kind to these unknown Scottish soldiers who died such horrible
deaths at Durham Cathedral and Castle. It would appear that they lie
in anonymity and without Christian burial in what they would have regarded as
foreign soil in the place they had been imprisoned, far from their
homes and the graves of their loved ones.
- an appropriate and enscribed memorial at the
Cathedral to the Scots who perished at Durham
- a Christian service blessing the dead
appropriate to the beliefs of the Scots Covenanters
- confirmation (or not) of the mass grave at
Durham via a geophysical survey (x ray of the land) of the Cathedral
and surrounding area, including Palace Green, Music School .. etc.
Further discussion with the Cathedral and/or University, as
appropriate if the grave is identified over possible further
examination. Appropriate and respectful marking of the grave where
delighted to report (July 2008) that the current Cathedral
administration has been positively discussing with us these aims.
Discussions are, of course, ongoing ... We recognise that the
Cathedral was also a victim in 1650 as was desecrated by the English
military authorities at the time.
This campaign seeks non-financial
support.
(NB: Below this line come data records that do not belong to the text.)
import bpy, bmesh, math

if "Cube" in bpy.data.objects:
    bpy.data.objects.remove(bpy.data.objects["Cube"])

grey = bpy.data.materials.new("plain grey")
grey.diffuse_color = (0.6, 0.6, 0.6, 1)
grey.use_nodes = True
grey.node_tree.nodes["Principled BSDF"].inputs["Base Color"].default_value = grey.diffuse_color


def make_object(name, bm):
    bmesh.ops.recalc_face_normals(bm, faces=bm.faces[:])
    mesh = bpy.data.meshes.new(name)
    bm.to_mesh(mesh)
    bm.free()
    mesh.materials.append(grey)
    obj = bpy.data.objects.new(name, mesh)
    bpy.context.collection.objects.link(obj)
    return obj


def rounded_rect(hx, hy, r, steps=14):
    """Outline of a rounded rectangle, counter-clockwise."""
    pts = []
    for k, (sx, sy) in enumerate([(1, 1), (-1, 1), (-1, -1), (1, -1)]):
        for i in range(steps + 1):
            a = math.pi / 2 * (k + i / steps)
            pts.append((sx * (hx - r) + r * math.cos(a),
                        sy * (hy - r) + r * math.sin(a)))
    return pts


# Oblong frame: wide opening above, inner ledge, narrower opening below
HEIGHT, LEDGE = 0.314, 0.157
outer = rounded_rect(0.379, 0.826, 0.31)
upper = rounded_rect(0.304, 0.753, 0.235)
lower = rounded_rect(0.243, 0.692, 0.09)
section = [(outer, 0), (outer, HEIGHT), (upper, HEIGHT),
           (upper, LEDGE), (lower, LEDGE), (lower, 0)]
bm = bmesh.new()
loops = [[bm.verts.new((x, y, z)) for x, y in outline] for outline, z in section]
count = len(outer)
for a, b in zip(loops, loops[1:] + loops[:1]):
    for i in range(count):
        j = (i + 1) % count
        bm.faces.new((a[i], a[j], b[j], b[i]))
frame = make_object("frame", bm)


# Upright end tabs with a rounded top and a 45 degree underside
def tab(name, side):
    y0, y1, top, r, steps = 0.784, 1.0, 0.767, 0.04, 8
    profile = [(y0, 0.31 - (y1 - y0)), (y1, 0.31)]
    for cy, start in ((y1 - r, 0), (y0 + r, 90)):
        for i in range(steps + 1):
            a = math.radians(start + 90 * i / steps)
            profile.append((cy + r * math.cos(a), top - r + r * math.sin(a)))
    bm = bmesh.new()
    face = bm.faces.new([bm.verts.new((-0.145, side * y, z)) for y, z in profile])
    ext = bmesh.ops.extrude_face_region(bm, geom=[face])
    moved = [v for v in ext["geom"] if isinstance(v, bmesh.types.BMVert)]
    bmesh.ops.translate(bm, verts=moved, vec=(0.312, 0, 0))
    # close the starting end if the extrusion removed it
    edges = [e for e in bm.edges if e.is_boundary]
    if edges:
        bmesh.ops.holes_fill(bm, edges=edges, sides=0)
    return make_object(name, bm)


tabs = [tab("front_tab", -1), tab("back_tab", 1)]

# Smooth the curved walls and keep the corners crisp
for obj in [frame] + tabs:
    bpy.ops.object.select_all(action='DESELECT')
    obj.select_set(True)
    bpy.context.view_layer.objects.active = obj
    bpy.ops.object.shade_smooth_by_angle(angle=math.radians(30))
The more individuals giving us support, the greater
our chances of achieving our aims.
So to play your part, please send us an email to signify your
support and we will be in touch with a progress report.
CLICK HERE TO EMAIL US YOUR SUPPORT
behalf of the Campaign
For a perspective on the history on the Battle of Dunbar which is
available on the web,